Content starts
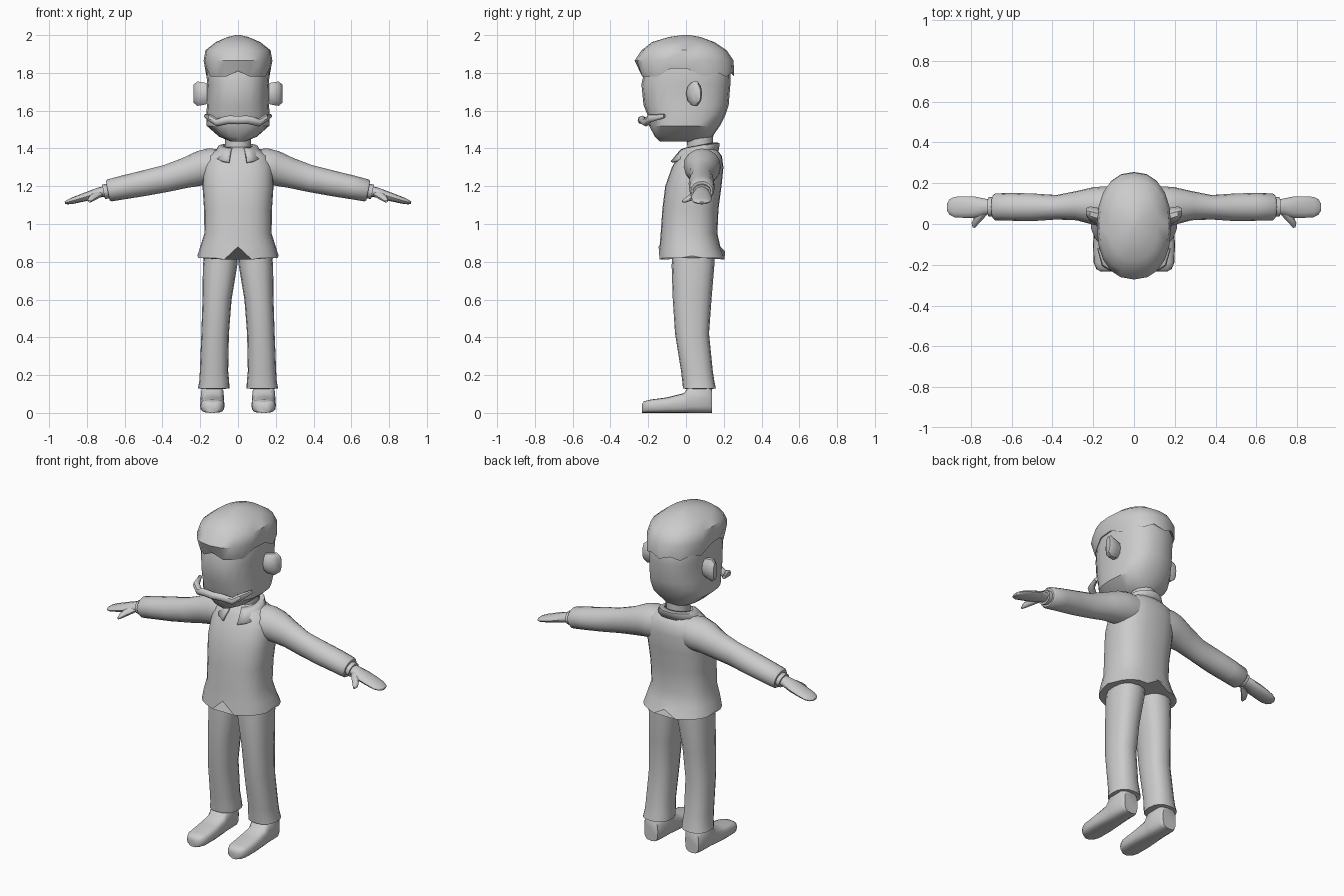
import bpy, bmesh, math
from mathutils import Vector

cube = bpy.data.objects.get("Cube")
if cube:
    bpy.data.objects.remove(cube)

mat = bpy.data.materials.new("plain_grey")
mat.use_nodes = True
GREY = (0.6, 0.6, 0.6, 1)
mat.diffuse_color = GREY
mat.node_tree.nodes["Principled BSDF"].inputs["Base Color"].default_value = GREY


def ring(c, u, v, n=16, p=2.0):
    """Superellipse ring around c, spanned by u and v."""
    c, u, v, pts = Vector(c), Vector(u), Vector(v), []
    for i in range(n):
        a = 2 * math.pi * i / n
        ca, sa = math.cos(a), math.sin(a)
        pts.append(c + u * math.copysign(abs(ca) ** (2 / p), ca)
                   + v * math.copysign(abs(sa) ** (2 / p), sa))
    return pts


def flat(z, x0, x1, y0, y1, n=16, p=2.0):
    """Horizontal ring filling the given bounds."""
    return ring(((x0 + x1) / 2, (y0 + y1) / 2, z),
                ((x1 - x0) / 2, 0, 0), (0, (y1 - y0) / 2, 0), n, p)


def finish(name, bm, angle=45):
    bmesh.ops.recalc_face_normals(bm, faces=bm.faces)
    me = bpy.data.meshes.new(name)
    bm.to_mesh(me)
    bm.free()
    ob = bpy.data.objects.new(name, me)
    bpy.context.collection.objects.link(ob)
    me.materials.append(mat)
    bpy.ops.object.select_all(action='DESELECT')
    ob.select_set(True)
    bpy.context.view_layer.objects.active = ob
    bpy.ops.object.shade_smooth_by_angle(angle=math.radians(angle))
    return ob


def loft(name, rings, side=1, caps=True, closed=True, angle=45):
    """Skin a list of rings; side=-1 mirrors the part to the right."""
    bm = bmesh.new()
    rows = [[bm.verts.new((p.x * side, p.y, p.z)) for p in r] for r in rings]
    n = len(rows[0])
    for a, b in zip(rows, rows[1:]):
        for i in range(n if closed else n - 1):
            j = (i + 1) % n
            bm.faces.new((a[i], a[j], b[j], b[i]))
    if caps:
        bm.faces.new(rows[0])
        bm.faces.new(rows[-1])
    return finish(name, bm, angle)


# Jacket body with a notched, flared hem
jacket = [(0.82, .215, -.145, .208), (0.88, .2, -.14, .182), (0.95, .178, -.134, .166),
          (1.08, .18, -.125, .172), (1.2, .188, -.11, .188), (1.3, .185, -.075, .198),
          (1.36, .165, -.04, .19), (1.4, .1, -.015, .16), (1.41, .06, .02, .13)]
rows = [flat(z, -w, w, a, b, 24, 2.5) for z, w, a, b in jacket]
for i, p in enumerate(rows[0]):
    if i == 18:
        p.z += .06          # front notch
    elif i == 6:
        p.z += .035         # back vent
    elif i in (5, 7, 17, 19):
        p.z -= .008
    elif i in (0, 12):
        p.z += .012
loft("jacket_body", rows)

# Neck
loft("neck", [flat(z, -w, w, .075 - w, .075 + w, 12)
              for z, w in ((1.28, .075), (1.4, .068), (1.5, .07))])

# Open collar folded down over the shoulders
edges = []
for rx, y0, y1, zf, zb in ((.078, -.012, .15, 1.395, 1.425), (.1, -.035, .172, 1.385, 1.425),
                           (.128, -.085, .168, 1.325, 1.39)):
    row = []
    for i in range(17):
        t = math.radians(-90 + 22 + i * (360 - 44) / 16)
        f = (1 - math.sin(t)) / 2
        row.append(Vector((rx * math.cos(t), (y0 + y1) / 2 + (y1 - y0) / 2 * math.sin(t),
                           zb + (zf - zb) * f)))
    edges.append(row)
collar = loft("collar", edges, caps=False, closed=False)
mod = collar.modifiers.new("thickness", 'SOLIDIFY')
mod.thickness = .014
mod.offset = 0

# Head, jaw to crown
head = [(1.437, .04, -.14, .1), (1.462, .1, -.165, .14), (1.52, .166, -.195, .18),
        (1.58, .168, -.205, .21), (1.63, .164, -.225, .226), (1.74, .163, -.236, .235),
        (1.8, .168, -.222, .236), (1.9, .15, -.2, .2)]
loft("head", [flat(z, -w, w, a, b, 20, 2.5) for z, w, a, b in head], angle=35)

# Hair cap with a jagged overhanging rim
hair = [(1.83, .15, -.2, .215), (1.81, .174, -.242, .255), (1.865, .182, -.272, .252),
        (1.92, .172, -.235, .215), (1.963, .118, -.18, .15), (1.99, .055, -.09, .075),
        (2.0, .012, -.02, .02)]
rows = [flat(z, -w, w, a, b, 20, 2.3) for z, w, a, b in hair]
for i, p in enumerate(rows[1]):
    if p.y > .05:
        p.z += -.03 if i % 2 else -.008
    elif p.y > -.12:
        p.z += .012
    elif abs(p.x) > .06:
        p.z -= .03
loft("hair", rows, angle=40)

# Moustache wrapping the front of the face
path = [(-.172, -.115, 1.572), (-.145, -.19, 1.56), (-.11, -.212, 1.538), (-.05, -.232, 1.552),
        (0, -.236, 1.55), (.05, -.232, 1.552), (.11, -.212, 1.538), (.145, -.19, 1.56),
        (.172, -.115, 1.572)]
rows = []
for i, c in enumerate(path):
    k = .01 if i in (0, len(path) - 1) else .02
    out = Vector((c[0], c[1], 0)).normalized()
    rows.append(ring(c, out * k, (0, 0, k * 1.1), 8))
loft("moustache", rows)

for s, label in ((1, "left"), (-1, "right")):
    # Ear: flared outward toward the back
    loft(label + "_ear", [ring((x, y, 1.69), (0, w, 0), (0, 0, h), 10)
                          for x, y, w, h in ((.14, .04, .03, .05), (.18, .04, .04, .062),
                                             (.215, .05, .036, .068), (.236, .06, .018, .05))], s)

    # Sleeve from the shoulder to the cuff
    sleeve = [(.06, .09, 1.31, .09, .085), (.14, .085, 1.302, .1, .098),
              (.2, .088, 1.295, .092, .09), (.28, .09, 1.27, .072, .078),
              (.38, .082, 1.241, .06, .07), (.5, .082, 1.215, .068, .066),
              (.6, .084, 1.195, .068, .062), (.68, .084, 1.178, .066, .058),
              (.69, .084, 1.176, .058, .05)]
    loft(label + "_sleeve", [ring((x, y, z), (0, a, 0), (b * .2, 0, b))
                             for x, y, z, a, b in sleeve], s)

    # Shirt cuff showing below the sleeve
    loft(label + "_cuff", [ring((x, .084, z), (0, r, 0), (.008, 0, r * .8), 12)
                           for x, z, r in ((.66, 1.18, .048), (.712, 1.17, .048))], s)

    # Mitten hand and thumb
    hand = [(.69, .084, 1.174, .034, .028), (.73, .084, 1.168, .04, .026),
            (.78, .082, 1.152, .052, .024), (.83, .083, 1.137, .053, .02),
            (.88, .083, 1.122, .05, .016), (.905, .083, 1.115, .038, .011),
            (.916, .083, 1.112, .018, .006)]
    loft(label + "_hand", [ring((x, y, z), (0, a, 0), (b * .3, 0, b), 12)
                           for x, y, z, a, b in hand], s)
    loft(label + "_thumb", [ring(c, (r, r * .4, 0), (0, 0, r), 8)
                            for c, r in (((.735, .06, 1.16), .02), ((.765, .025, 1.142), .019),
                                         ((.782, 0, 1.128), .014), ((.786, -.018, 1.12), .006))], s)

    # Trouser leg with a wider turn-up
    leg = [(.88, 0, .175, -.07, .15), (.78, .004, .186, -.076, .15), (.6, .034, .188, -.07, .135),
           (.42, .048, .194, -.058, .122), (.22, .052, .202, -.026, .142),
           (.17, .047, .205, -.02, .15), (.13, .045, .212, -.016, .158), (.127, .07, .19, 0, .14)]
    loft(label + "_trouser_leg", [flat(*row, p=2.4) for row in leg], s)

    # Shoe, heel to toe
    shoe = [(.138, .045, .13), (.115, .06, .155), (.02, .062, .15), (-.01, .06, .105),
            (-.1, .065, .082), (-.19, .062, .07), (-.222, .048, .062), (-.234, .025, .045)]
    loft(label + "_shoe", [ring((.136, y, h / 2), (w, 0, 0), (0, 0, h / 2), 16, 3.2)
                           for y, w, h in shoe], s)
Content ends
EXERCISE INSTRUCTIONS :: Look above for the line with "# Shirt cuff showing below the sleeve" and the line with "for x, y, z, a, b in hand], s)". Write out those two lines and all the lines between them, exactly, and no others.

ANSWER SPACE ::
    # Shirt cuff showing below the sleeve
    loft(label + "_cuff", [ring((x, .084, z), (0, r, 0), (.008, 0, r * .8), 12)
                           for x, z, r in ((.66, 1.18, .048), (.712, 1.17, .048))], s)

    # Mitten hand and thumb
    hand = [(.69, .084, 1.174, .034, .028), (.73, .084, 1.168, .04, .026),
            (.78, .082, 1.152, .052, .024), (.83, .083, 1.137, .053, .02),
            (.88, .083, 1.122, .05, .016), (.905, .083, 1.115, .038, .011),
            (.916, .083, 1.112, .018, .006)]
    loft(label + "_hand", [ring((x, y, z), (0, a, 0), (b * .3, 0, b), 12)
                           for x, y, z, a, b in hand], s)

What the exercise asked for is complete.